Olentangy Valley News

New traffic signal early peek at major project

South Old State signal installed at subdivision entrance as part of $17.2 million roadwork plan


A new traffic signal at the intersection of South Old State Road and Wilshire Boulevard will improve traffic flow and make turns safer, Delaware County officials say.

The signal will be activated "in the next few weeks," said Rob Riley, project manager for the Delaware County engineer's office.

The new signal is part of a major widening project officials said will ease congestion on South Old State Road in Lewis Center, set to go forward by 2015.

The $17.2 million county project will add extra north- and south-bound lanes, plus turn lanes, to a two-mile stretch of South Old State Road from Wynstone Drive, just south of Polaris Parkway, to Abbey Knoll Drive, just north of Orange Road.

Officials said the project will make the road safer. From 2006-09, South Old State Road saw nearly 300 crashes -- roughly 21/2 times the statewide average for similar roads.

Rapid residential and commercial growth along the corridor is to blame, county leaders said.

"We have a crash problem and we felt like we needed to do something about the biggest problem spot, which is right around Polaris Parkway and just north of that," Riley said.

About three years ago, officials started a study of the road from Polaris Parkway north to U.S. Route 36. It identified where extra lanes and traffic signals are needed.

The project currently is in the planning and engineering phase, but Orange Township officials successfully lobbied to have a signal at South Old State Road and Wilshire Boulevard installed early.

Orange Township Administrator Gail Messmer, who lives in the Wilshire subdivision, said she often avoids the intersection.

"It's very difficult to make a left-hand turn," Messmer said. "I don't go out there unless I'm going to turn right.
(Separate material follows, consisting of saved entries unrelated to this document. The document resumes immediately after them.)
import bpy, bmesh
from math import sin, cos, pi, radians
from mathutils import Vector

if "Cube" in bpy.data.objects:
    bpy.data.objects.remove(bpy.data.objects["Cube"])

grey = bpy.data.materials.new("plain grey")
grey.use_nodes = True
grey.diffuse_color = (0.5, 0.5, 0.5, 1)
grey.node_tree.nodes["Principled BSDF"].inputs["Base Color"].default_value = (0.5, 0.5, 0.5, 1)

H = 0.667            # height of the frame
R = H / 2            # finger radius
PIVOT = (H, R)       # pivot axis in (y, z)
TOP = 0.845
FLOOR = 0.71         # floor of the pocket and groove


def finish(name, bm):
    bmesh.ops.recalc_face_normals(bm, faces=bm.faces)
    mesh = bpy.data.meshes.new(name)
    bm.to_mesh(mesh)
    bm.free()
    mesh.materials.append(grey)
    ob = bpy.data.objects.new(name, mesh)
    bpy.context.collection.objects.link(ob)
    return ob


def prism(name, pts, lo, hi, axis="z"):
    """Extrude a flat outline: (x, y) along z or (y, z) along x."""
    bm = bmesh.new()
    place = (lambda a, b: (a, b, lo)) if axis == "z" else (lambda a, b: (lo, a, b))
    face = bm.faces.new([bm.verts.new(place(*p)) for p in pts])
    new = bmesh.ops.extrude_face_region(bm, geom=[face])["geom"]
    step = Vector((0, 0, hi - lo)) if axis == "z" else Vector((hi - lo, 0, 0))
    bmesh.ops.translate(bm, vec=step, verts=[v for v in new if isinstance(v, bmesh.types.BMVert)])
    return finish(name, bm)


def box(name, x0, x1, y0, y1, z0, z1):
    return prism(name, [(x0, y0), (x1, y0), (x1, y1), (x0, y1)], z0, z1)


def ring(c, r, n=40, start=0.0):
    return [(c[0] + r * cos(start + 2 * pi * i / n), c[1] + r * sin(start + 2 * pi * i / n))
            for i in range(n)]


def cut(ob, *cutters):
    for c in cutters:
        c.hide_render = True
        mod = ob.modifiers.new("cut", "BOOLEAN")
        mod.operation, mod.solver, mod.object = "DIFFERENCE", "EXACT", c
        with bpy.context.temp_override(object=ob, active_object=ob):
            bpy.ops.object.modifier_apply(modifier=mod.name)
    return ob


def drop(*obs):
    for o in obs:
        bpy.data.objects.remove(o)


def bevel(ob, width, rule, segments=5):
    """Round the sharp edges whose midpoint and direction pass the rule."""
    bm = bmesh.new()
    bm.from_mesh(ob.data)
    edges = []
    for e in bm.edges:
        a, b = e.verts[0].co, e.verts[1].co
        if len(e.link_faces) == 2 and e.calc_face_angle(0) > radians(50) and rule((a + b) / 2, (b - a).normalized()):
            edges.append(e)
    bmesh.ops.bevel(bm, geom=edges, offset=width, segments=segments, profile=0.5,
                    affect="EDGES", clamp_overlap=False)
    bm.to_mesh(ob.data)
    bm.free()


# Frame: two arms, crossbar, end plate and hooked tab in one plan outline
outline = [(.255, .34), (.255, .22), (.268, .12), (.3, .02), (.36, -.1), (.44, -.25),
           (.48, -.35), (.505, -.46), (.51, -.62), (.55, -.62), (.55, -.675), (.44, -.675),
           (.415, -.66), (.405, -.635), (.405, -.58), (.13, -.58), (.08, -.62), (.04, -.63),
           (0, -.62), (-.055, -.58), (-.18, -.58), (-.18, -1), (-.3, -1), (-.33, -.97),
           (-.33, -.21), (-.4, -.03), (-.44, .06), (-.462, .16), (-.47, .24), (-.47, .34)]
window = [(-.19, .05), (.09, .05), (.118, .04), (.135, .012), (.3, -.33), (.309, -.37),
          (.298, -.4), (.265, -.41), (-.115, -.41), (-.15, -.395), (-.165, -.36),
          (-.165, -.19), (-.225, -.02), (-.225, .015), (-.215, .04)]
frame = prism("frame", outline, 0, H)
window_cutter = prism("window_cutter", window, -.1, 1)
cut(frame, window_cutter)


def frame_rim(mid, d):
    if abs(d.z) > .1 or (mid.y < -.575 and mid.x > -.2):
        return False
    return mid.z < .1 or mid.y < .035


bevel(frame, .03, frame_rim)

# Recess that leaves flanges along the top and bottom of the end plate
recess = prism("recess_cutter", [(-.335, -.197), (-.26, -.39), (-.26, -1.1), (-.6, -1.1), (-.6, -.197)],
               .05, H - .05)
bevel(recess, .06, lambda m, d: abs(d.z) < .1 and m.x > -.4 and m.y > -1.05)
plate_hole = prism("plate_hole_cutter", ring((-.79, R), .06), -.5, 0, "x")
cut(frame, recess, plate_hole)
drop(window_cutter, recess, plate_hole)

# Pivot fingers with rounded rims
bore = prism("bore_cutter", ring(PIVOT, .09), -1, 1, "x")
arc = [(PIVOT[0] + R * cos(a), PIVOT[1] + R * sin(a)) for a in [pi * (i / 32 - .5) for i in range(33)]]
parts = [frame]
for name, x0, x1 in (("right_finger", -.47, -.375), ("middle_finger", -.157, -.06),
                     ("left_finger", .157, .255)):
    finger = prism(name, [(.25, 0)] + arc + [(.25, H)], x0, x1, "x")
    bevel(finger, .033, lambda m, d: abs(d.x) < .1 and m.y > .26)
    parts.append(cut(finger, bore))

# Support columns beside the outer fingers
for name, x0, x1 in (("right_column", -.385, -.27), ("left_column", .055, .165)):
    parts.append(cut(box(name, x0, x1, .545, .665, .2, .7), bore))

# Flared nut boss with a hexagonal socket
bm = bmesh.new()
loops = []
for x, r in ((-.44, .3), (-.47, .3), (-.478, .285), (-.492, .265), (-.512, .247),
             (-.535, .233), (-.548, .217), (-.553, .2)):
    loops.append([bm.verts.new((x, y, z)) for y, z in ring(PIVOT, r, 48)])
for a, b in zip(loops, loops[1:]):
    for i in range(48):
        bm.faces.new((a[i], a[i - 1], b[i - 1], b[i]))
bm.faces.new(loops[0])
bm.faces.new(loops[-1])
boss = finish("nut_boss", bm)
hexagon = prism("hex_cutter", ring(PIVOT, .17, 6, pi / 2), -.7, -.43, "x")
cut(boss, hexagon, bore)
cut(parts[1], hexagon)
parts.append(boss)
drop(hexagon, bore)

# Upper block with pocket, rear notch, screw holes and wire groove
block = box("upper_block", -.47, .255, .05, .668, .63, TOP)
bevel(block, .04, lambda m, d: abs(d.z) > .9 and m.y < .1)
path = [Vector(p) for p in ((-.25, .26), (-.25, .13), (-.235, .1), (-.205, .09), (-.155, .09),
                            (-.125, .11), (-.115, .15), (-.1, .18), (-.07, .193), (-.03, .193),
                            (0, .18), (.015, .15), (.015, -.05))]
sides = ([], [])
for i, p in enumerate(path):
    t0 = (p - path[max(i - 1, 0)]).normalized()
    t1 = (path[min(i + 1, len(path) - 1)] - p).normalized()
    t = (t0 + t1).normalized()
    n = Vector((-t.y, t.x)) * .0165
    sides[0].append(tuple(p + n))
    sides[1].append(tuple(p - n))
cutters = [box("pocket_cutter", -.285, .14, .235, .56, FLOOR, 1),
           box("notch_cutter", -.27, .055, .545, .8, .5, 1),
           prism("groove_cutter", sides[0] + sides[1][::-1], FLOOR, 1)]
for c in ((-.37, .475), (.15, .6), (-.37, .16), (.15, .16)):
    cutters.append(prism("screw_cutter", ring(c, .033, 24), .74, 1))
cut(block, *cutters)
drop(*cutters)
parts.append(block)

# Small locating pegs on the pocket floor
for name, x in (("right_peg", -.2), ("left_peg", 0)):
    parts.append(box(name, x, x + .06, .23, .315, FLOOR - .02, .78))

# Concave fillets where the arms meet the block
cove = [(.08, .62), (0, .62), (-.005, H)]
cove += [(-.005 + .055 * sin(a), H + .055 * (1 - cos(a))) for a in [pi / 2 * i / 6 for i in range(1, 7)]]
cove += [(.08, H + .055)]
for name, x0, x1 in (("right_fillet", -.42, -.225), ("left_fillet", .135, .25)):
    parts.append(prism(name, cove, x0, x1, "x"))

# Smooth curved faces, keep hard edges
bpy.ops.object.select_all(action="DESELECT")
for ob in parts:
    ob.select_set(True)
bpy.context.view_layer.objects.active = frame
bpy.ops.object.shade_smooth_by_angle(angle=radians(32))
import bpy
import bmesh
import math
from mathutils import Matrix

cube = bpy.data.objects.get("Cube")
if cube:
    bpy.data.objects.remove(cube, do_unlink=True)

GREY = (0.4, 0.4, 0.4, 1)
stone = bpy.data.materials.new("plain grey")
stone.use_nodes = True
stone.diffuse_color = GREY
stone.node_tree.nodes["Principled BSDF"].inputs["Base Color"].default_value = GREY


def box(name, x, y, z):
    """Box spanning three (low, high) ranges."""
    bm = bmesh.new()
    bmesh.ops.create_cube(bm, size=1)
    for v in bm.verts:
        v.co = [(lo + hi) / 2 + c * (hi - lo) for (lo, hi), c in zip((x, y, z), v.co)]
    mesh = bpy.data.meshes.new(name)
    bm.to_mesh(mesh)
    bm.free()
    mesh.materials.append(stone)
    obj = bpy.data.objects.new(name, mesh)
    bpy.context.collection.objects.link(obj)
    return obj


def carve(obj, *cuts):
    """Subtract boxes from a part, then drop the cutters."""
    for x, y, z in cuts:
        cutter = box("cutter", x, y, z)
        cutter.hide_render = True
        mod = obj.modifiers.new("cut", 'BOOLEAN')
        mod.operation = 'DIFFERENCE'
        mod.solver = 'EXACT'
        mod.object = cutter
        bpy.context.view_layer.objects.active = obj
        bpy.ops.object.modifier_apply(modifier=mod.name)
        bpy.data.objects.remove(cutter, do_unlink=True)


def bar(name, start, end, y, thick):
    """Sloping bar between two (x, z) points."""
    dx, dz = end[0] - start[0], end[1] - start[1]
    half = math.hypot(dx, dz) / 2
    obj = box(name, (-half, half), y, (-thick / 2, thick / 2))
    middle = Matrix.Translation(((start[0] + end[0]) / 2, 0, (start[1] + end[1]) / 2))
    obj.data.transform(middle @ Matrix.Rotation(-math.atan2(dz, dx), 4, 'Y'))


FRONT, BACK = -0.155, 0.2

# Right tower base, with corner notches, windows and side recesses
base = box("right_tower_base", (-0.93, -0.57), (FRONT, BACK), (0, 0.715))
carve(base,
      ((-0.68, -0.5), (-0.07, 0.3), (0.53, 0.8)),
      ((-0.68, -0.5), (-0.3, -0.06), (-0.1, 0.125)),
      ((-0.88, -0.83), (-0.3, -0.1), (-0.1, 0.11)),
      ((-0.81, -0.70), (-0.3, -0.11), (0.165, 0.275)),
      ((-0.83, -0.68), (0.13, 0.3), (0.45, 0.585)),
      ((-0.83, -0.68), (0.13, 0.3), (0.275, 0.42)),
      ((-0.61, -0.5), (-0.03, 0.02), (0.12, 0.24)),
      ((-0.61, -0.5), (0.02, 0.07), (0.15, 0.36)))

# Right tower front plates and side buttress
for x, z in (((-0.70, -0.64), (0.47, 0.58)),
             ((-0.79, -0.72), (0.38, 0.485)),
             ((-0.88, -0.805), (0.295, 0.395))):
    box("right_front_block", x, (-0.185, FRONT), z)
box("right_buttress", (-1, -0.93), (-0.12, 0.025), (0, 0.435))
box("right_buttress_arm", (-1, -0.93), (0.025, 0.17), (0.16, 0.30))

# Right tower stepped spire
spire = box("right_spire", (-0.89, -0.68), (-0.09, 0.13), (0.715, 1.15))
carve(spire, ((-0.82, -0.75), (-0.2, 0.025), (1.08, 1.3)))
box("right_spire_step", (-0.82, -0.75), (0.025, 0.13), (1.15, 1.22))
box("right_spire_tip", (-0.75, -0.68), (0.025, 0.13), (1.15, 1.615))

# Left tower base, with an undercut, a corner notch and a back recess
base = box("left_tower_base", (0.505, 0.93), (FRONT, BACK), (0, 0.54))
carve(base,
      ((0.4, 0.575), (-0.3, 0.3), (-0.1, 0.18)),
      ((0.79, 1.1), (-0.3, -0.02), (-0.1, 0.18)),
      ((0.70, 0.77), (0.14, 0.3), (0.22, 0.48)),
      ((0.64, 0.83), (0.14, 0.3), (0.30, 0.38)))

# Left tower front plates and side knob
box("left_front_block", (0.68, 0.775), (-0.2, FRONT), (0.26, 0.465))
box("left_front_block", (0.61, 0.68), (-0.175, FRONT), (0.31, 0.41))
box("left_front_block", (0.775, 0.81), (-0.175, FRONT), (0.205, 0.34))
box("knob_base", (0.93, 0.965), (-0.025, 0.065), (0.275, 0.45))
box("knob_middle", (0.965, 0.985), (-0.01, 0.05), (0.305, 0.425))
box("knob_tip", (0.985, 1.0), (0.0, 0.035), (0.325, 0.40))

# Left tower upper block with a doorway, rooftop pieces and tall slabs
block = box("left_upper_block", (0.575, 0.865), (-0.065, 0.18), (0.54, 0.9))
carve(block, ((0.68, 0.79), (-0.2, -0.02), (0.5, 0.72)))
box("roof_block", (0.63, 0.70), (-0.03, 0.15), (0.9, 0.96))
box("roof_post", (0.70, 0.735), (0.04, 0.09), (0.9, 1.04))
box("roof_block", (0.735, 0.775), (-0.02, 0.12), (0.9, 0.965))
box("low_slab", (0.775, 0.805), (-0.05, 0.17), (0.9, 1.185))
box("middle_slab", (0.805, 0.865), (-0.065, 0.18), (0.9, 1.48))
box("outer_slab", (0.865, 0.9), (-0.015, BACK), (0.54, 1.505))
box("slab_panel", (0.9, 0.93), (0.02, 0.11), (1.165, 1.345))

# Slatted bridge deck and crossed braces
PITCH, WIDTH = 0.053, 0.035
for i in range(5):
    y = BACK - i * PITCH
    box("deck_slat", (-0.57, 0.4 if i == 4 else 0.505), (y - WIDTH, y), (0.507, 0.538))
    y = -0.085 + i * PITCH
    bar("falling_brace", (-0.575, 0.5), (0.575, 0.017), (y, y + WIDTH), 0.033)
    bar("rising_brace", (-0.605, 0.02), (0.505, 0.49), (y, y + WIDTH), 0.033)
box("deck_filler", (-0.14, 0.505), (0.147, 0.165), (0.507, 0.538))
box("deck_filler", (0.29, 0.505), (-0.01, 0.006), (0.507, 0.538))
There are so many cars and traffic is too heavy south of Old State."

Riley said the traffic signal could be implemented early because the footprint of the widening project already is determined.

"The poles were installed right where they need to be," he said. "We didn't want to install something we were going to have to tear up in a few years."

Now that the poles are installed, he said the county is waiting on electrical infrastructure to be implemented to power the traffic lights.